When TCU quarterback Casey Pachall took the field for last week’s season opener against Grambling State, he did so under a little pressure.
As a first-time starter in 2011, Pachall set TCU single-season records for completions (228), completion percentage (66.5) and passing yards (2,921) and finished 12th nationally in passing efficiency with a 157.98 rating while tossing 25 touchdowns and seven interceptions.
This offseason, what he would deliver for an encore weighed heavily on the minds of many, especially considering this was the season the Horned Frogs were to begin playing with the big boys on a weekly basis as new members of the Big 12 Conference.
After a lot of wondering and waiting, Pachall’s first game finally came. Nine passes and two quarters into it, he earned a seat on the bench. The reason? He completed all nine for 201 yards and three touchdowns while helping TCU build a 42-0 halftime lead.
Never one to overhype a performance, TCU coach Gary Patterson played down Pachall’s numbers earlier this week.
“I always judge quarterbacks on Saturdays,” he said. “And he’s played one game out of 12 so far. He ran the offense he needed to. Our offensive line gave him time, and anytime you get time as a quarterback, it’s a lot easier to be effective.
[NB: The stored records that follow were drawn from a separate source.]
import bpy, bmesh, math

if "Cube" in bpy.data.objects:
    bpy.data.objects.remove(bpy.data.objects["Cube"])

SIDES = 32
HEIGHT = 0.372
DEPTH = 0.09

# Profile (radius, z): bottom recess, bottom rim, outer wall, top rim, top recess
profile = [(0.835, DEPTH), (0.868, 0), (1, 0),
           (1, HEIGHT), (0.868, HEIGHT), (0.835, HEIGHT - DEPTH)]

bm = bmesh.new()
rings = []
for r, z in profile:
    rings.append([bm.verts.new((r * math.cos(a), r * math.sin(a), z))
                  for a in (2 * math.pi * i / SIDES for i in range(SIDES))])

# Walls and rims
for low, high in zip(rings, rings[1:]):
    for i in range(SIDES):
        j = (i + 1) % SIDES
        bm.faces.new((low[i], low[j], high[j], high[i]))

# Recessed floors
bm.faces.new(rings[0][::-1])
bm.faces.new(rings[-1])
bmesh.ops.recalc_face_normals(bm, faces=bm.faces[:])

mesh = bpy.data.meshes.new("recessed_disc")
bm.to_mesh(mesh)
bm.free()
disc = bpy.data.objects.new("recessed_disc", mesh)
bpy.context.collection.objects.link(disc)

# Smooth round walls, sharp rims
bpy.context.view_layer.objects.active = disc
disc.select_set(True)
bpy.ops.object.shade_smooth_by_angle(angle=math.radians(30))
We were very pleased.”
Kansas coach Charlie Weis came away a little more impressed.
“Here you’ve got a big, strong, physical quarterback who’s very accurate and has a strong arm and has some good weapons around him,” Weis said of the 6-foot-5, 226-pound junior from Brownwood, Texas. “He does a very good job of managing the game (and) getting the ball into the players’ hands.”
Because of his versatile skill set, Pachall figures to provide a stiff test for all areas of the KU defense when the teams square off at 11 a.m. Saturday at Memorial Stadium.
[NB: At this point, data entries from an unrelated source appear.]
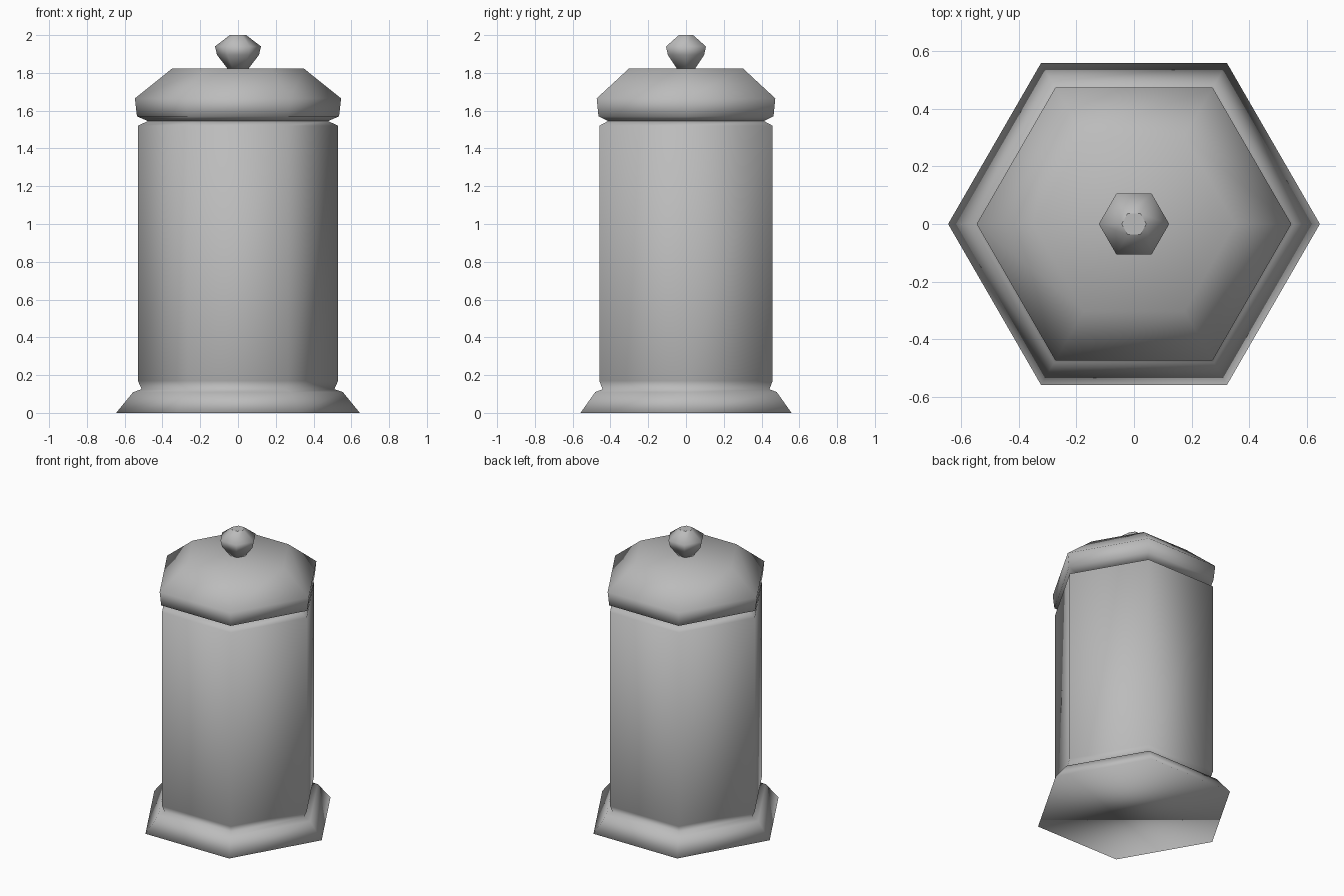
import bpy
import bmesh
from math import cos, sin, pi

SIDES = 6

cube = bpy.data.objects.get("Cube")
if cube:
    bpy.data.objects.remove(cube)

# One grey glaze for the whole jar
glaze = bpy.data.materials.new("grey_glaze")
glaze.use_nodes = True
colour = (0.5, 0.5, 0.5, 1)
glaze.diffuse_color = colour
glaze.node_tree.nodes["Principled BSDF"].inputs["Base Color"].default_value = colour


def turned(name, profile, flat_top=False):
    """Six-sided lathe of (radius, height) pairs, closed at both ends."""
    bm = bmesh.new()
    rings = [[bm.verts.new((r * cos(2 * pi * i / SIDES), r * sin(2 * pi * i / SIDES), z))
              for i in range(SIDES)] for r, z in profile]
    for low, high in zip(rings, rings[1:]):
        for i in range(SIDES):
            j = (i + 1) % SIDES
            bm.faces.new((low[i], low[j], high[j], high[i]))
    bm.faces.new(rings[0][::-1])
    top = bm.faces.new(rings[-1])
    for face in bm.faces:
        face.smooth = True
    if flat_top:
        for edge in top.edges:
            edge.smooth = False
    mesh = bpy.data.meshes.new(name)
    bm.to_mesh(mesh)
    bm.free()
    mesh.materials.append(glaze)
    obj = bpy.data.objects.new(name, mesh)
    bpy.context.collection.objects.link(obj)
    return obj


# Flared foot, waist and straight wall up to the lid seat
turned("jar_body", [(0.645, 0), (0.555, 0.11), (0.51, 0.125), (0.53, 0.17),
                    (0.53, 1.52), (0.477, 1.545)])

# Overhanging lid with sloped shoulders
turned("lid", [(0.477, 1.545), (0.535, 1.57), (0.546, 1.665), (0.35, 1.822)])

# Faceted knob with a small flat tip
turned("lid_knob", [(0.055, 1.822), (0.111, 1.895), (0.122, 1.94), (0.043, 2)], flat_top=True)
Senior defensive end Toben Opurum said Pachall’s experience — he’s now two years removed from backing up current Cincinnati Bengals starter Andy Dalton — makes him dangerous.
Junior linebacker Huldon Tharp said the Jayhawks would have to be assignment-sound to slow Pachall down, sliding into passing lanes and forcing him to put more air under the ball to give KU’s defensive backs a fighting chance.
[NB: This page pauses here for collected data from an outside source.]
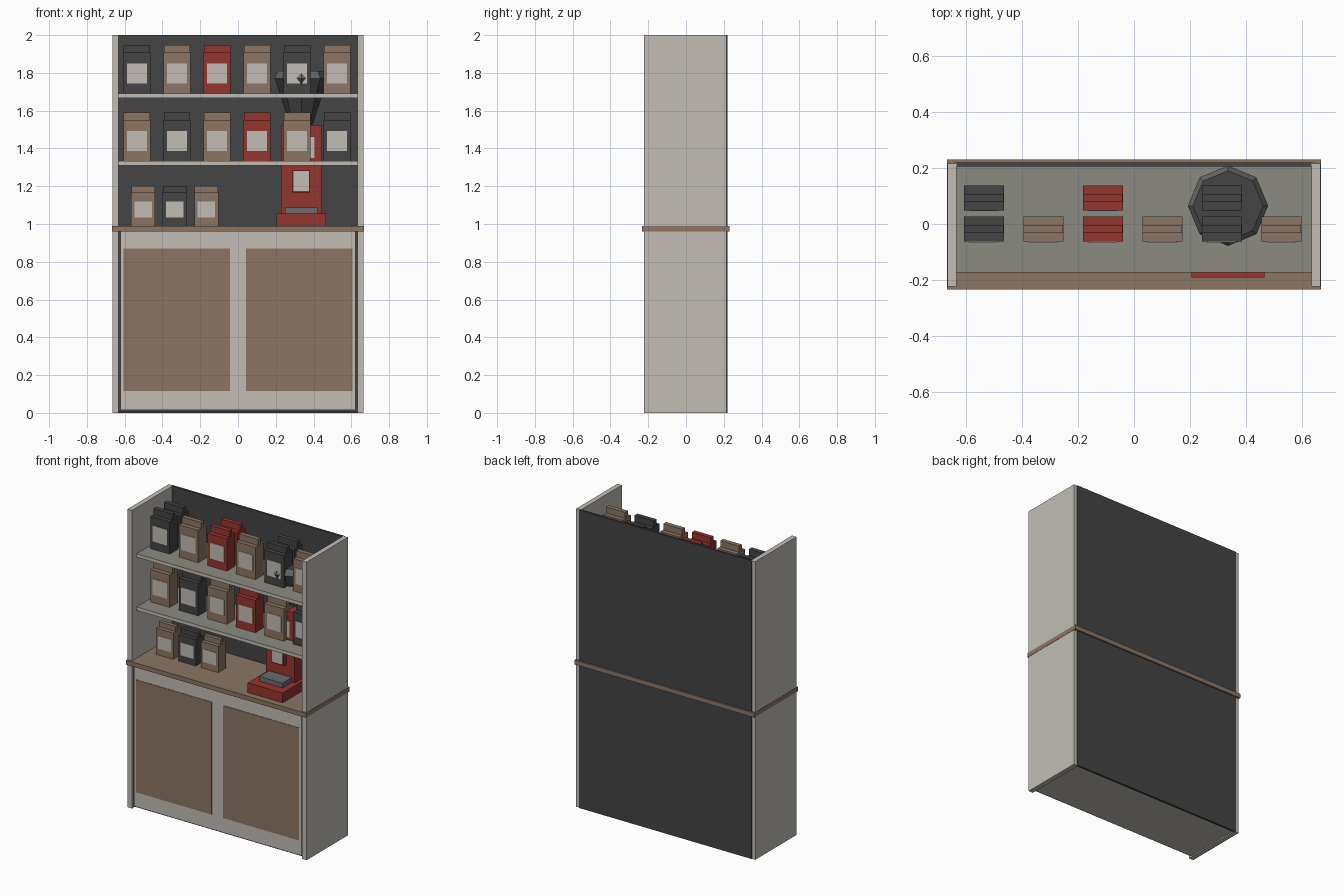
import bpy
import bmesh
from mathutils import Vector

cube = bpy.data.objects.get("Cube")
if cube:
    bpy.data.objects.remove(cube, do_unlink=True)


def material(name, r, g, b):
    m = bpy.data.materials.new(name)
    m.use_nodes = True
    m.diffuse_color = (r, g, b, 1)
    m.node_tree.nodes["Principled BSDF"].inputs["Base Color"].default_value = (r, g, b, 1)
    return m


LIGHT = material("warm white", 0.54, 0.51, 0.46)
BROWN = material("kraft brown", 0.26, 0.18, 0.125)
RED = material("red", 0.30, 0.035, 0.027)
DARK = material("charcoal", 0.058, 0.058, 0.058)
SHELF = material("shelf grey", 0.26, 0.26, 0.225)
STEEL = material("steel grey", 0.15, 0.15, 0.15)


def finish(name, bm, *mats):
    mesh = bpy.data.meshes.new(name)
    bm.to_mesh(mesh)
    bm.free()
    for m in mats:
        mesh.materials.append(m)
    ob = bpy.data.objects.new(name, mesh)
    bpy.context.collection.objects.link(ob)
    return ob


def add_box(bm, x, y, z, index=0):
    """Box from (min, max) ranges on each axis."""
    verts = bmesh.ops.create_cube(bm, size=1)["verts"]
    for v in verts:
        v.co = Vector([r[0] if c < 0 else r[1] for c, r in zip(v.co, (x, y, z))])
    for f in {f for v in verts for f in v.link_faces}:
        f.material_index = index


def box(name, mat, x, y, z):
    bm = bmesh.new()
    add_box(bm, x, y, z)
    return finish(name, bm, mat)


def paint_by_normal(ob, mat, test):
    ob.data.materials.append(mat)
    for p in ob.data.polygons:
        if test(p.normal):
            p.material_index = 1


# Cabinet shell
for side, s in (("left", 1), ("right", -1)):
    box(side + "_side_panel", LIGHT, sorted((s * 0.632, s * 0.665)), (-0.222, 0.215), (0, 2))
box("back_panel", DARK, (-0.64, 0.64), (0.205, 0.219), (0, 2))
carcass = box("base_cabinet", DARK, (-0.632, 0.632), (-0.205, 0.205), (0.008, 0.96))
paint_by_normal(carcass, LIGHT, lambda n: n.z < -0.5)
box("front_frame", LIGHT, (-0.622, 0.622), (-0.216, -0.205), (0.016, 0.96))
box("countertop", BROWN, (-0.667, 0.667), (-0.233, 0.229), (0.96, 0.99))

# Door panels
for side, s in (("left", 1), ("right", -1)):
    box(side + "_door_panel", BROWN, sorted((s * 0.043, s * 0.605)), (-0.219, -0.214), (0.115, 0.87))

# Shelves with grey surfaces and a white front edge
for name, top in (("lower_shelf", 1.333), ("upper_shelf", 1.69)):
    shelf = box(name, LIGHT, (-0.632, 0.632), (-0.172, 0.205), (top - 0.023, top))
    paint_by_normal(shelf, SHELF, lambda n: abs(n.z) > 0.5)


def bag(name, mat, x, y, z, w=0.143, h=0.258):
    """Paper bag: body, folded top and front label."""
    bm = bmesh.new()
    hw, hd = w / 2, w * 0.31
    add_box(bm, (x - hw, x + hw), (y - hd, y + hd), (z, z + h * 0.84))
    add_box(bm, (x - hw * 0.98, x + hw * 0.98), (y - hd / 3, y + hd / 3), (z + h * 0.84, z + h))
    add_box(bm, (x - w * 0.37, x + w * 0.37), (y - hd - 0.003, y - hd + 0.002),
            (z + h * 0.21, z + h * 0.62), 1)
    finish(name, bm, mat, LIGHT)


# Bags on the shelves
rows = (("upper", 1.69, (DARK, BROWN, RED, BROWN, DARK, BROWN)),
        ("lower", 1.333, (BROWN, DARK, BROWN, RED, BROWN, DARK)))
for row, z, mats in rows:
    for i, mat in enumerate(mats):
        x = -0.535 + i * 0.212
        bag(f"{row}_bag_{i + 1}", mat, x, -0.018, z)
        if row == "upper" and i % 2 == 0:
            bag(f"upper_rear_bag_{i + 1}", mat, x, 0.093, z)

# Small bags on the counter
for i, mat in enumerate((BROWN, DARK, BROWN)):
    bag(f"counter_bag_{i + 1}", mat, -0.502 + i * 0.167, -0.02, 0.99, 0.127, 0.21)

# Grinder
GX, GY = 0.335, 0.065
box("grinder_base", RED, (GX - 0.13, GX + 0.13), (-0.19, 0.17), (0.99, 1.055))
box("grinder_body", RED, (GX - 0.107, GX + 0.107), (-0.03, 0.16), (1.055, 1.525))
box("grinder_tray", STEEL, (GX - 0.085, GX + 0.085), (-0.13, -0.03), (1.055, 1.087))
box("grinder_spout", RED, (GX - 0.046, GX + 0.046), (-0.06, -0.03), (1.165, 1.285))
box("spout_plate", LIGHT, (GX - 0.04, GX + 0.04), (-0.065, -0.06), (1.175, 1.28))
box("grinder_plate", LIGHT, (GX - 0.07, GX + 0.07), (-0.034, -0.03), (1.35, 1.46))


def frustum(name, mat, r1, r2, z1, z2):
    bm = bmesh.new()
    bmesh.ops.create_cone(bm, cap_ends=True, segments=8, radius1=r1, radius2=r2, depth=z2 - z1)
    bmesh.ops.translate(bm, verts=bm.verts, vec=(GX, GY, (z1 + z2) / 2))
    return finish(name, bm, mat)


# Eight-sided hopper and its lid
frustum("hopper", DARK, 0.06, 0.14, 1.525, 1.77)
lid = frustum("hopper_lid", STEEL, 0.143, 0.125, 1.77, 1.81)
paint_by_normal(lid, DARK, lambda n: n.z > 0.9)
And defensive coordinator Dave Campo said Pachall’s supporting cast of fast and talented wideouts, led by “front-line” junior Josh Boyce, added to the problem.
“Somehow, you have to get him off his mark,” Campo said. “But the option attack and the zone read limit some of the stuff you can do. So you kind of have to pick and choose. He’s a good enough player that you can’t just sit there and cover.”
On the surface, Pachall looks more like a roadie for a heavy metal band than a Big 12 quarterback. But his 2011 stats and 2012 start prove that he can play the position. Ever the motivator, Pachall’s coach said he needed to see more — somehow.
“Last year was last year,” Patterson said. “Now he has to prove it all over again.”
Lubbock on the mend?
The status of a handful of injured Jayhawks, including starting safety Lubbock Smith, continues to be uncertain as Smith, Kale Pick and Brandon Bourbon have spent much of the week getting treatment and riding exercise bikes at practice.
“All the guys who are injured are day-to-day,” Campo said after Wednesday’s practice. “My experience has been if a guy doesn’t practice he doesn’t play very well.”
One player who could prove that theory wrong is linebacker Anthony McDonald, a fifth-year senior who may play his first game as a Jayhawk on Saturday.
“He’s come out and done well,” Campo said. “You can tell that he’s experienced. That’s an example of a guy that hasn’t practiced, but at least he’s a fifth-year guy. He’s seen plays, and he reacts pretty well. I don’t know how much he’s gonna play this week, but he is one that could go out on the field and not embarrass himself.”